Fritzner tried to live in Chile, but said racism and the lack of immigration status made it difficult for black immigrants. He said a group of men once beat and robbed him in the street while making racist comments. So, like thousands of other Haitians in South America, Fritzner made the treacherous journey to the US-Mexico border last summer. Along the way, they crossed 10 countries and passed through the Darien Gap jungle, a route that Unicef calls one of the world’s most dangerous, where Frieszner said he saw dead bodies as he made his way north.
Eventually, Fritzner joined the thousands of Haitians who crossed the border into Del Rio, Texas for refuge, waiting for days in squalid conditions under the bridge. After being processed and taken into ICE custody in September 2021, Fristzner said he began to worry that the area around his eye was infected. To make matters worse, he experienced a severe decrease in overall vision from his left eye and was worried that he would lose his ability to see completely.
While in ICE custody, Fristzner was unable to read his Bible, make phone calls or perform other basic tasks without assistance due to his vision loss. Bowman, who took him on as a client, said ICE initially refused to release him because it said he was a threat to public safety, despite having no criminal record and no immigration history in the US.
Fritzner submitted at least 15 requests to see a doctor to no avail. Meanwhile, his eyesight worsened every day and he became more and more worried.
“I only have one eye,” said Fristzner. “How can I live if I can’t see it?”
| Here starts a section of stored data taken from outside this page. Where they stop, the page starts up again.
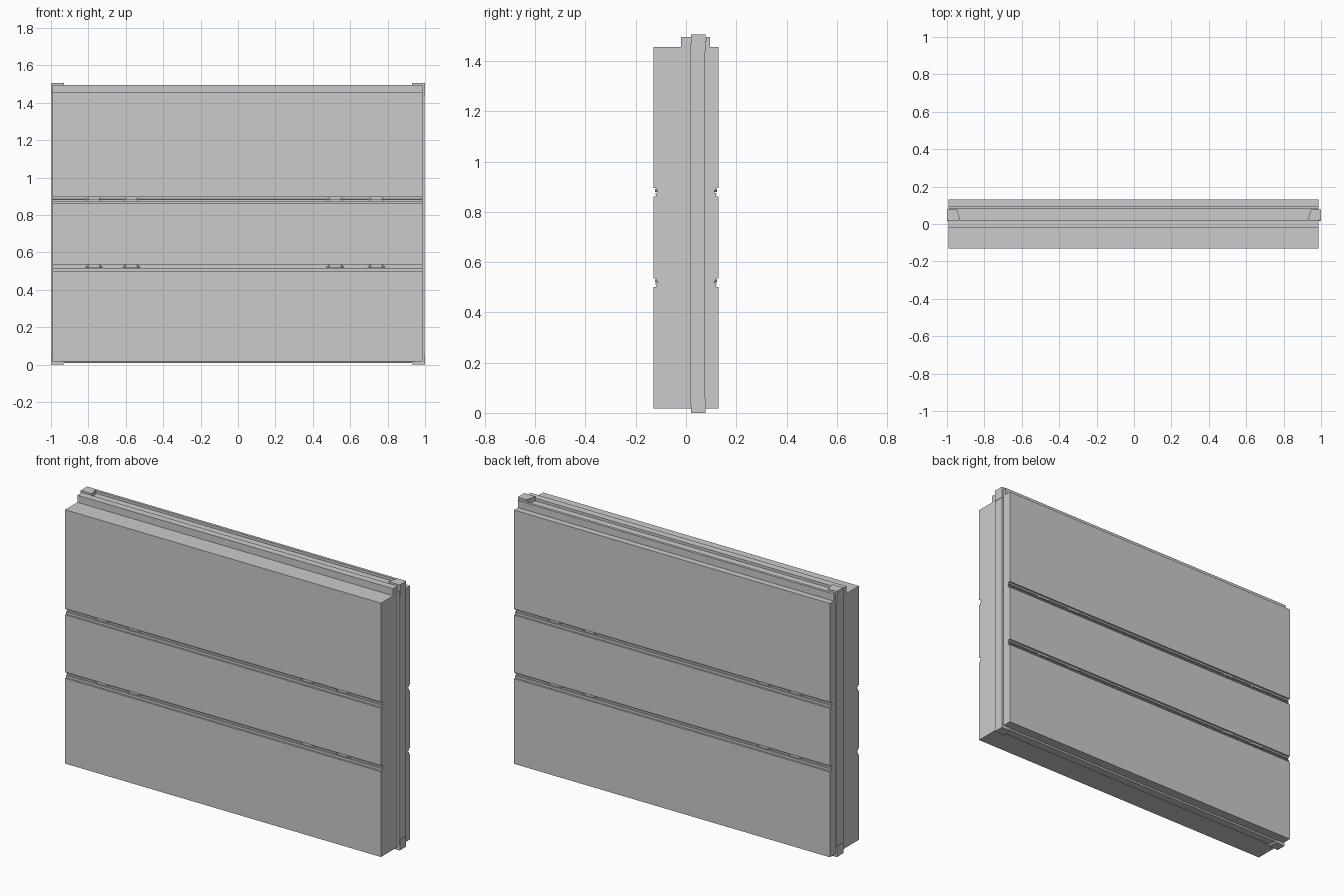
import bpy, bmesh

if "Cube" in bpy.data.objects:
    bpy.data.objects.remove(bpy.data.objects["Cube"])

X0, X1 = -0.993, 0.987          # ends of the slab
Y = 0.13                        # half thickness
GROOVES = [(0.50, 0.535), (0.86, 0.895)]


def add_object(name, bm):
    bmesh.ops.recalc_face_normals(bm, faces=bm.faces)
    mesh = bpy.data.meshes.new(name)
    bm.to_mesh(mesh)
    bm.free()
    obj = bpy.data.objects.new(name, mesh)
    bpy.context.collection.objects.link(obj)
    return obj


def prism(name, points, axis, a, b):
    """Extrude a closed outline along x (points are y,z) or z (points are x,y)."""
    bm = bmesh.new()
    place = (lambda p: (a, p[0], p[1])) if axis == 'x' else (lambda p: (p[0], p[1], a))
    face = bm.faces.new([bm.verts.new(place(p)) for p in points])
    ext = bmesh.ops.extrude_face_region(bm, geom=[face])
    move = (b - a, 0, 0) if axis == 'x' else (0, 0, b - a)
    verts = [v for v in ext['geom'] if isinstance(v, bmesh.types.BMVert)]
    bmesh.ops.translate(bm, verts=verts, vec=move)
    return add_object(name, bm)


def box(name, x0, x1, y0, y1, z0, z1):
    return prism(name, [(x0, y0), (x1, y0), (x1, y1), (x0, y1)], 'z', z0, z1)


# Slab: one section with stepped grooves on both faces and a stepped, channelled top
side = [(Y, 0.017)]
for lo, hi in GROOVES:
    m = (lo + hi) / 2
    side += [(Y, lo), (0.12, lo), (0.12, m - 0.008), (0.113, m - 0.006),
             (0.113, m + 0.006), (0.12, m + 0.008), (0.12, hi), (Y, hi)]
side += [(Y, 1.455)]
top = [(0.095, 1.455), (0.095, 1.495), (0.08, 1.495), (0.08, 1.48),
       (0.02, 1.48), (0.02, 1.495), (-0.02, 1.495), (-0.02, 1.455)]
section = side + top + [(-y, z) for y, z in reversed(side)]
prism("wall_slab", section, 'x', X0, X1)

# Thin bars and small clips lying in the grooves, on both faces
for g, (lo, hi) in enumerate(GROOVES):
    m = (lo + hi) / 2
    for label, s in (("front", -1), ("back", 1)):
        ys = sorted((s * 0.11, s * 0.122))
        box(f"groove_bar_{label}_{g}", X0, X1, *ys, m - 0.009, m - 0.003)
        for c, x in enumerate((-0.77, -0.57, 0.52, 0.74)):
            clip = [(x - 0.05, s * 0.11), (x + 0.05, s * 0.11),
                    (x + 0.03, s * 0.124), (x - 0.03, s * 0.124)]
            prism(f"groove_clip_{label}_{g}_{c}", clip, 'z', m + 0.002, m + 0.014)

# Edge frame: end posts, corner caps and a strip along the bottom
for label, s, start in (("left", -1, X0), ("right", 1, X1)):
    xs = sorted((start - s * 0.03, s * 0.998))
    box(f"end_post_{label}", *xs, 0.016, 0.076, 0.03, 1.47)
    cap = [(s * 1.0, 0.02), (s * 0.93, 0.02), (s * 0.945, 0.078), (s * 1.0, 0.078)]
    prism(f"top_corner_{label}", cap, 'z', 1.44, 1.505)
    prism(f"bottom_corner_{label}", cap, 'z', 0.0, 0.06)
prism("bottom_strip", [(0.016, 0.02), (0.022, 0.009), (0.07, 0.009), (0.076, 0.02)],
      'x', -0.95, 0.95)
He believes his eye is infected from the days he spent under the bridge in Del Rio. He tried calling the Los Americas Immigrant Advocacy Center in El Paso for pro bono representation — but, like most organizations that work with immigrants, it’s overwhelmed and people who want help can’t get it. Still, Fritzner continued to leave messages.
“One time I called at night when everyone was sleeping and I prayed to God to please help me,” he said. “The next morning, an officer said I had a legal visit from him.”
Bowman was eventually able to pressure ICE and release him, but only after the agency made inquiries from reporters and members of Congress. Fritzner now lives with her sister in Indiana.
He was later diagnosed with glaucoma, a condition that usually leads to slow vision loss because the nerve that connects the eye to the brain is damaged. Still, he hopes to go to school one day and looks forward to completing his asylum case.
“I’m with my family now and doing a lot better,” he said. “But I keep thinking about my friends in detention who can’t get over their illness. I think about them because I know they are suffering so much.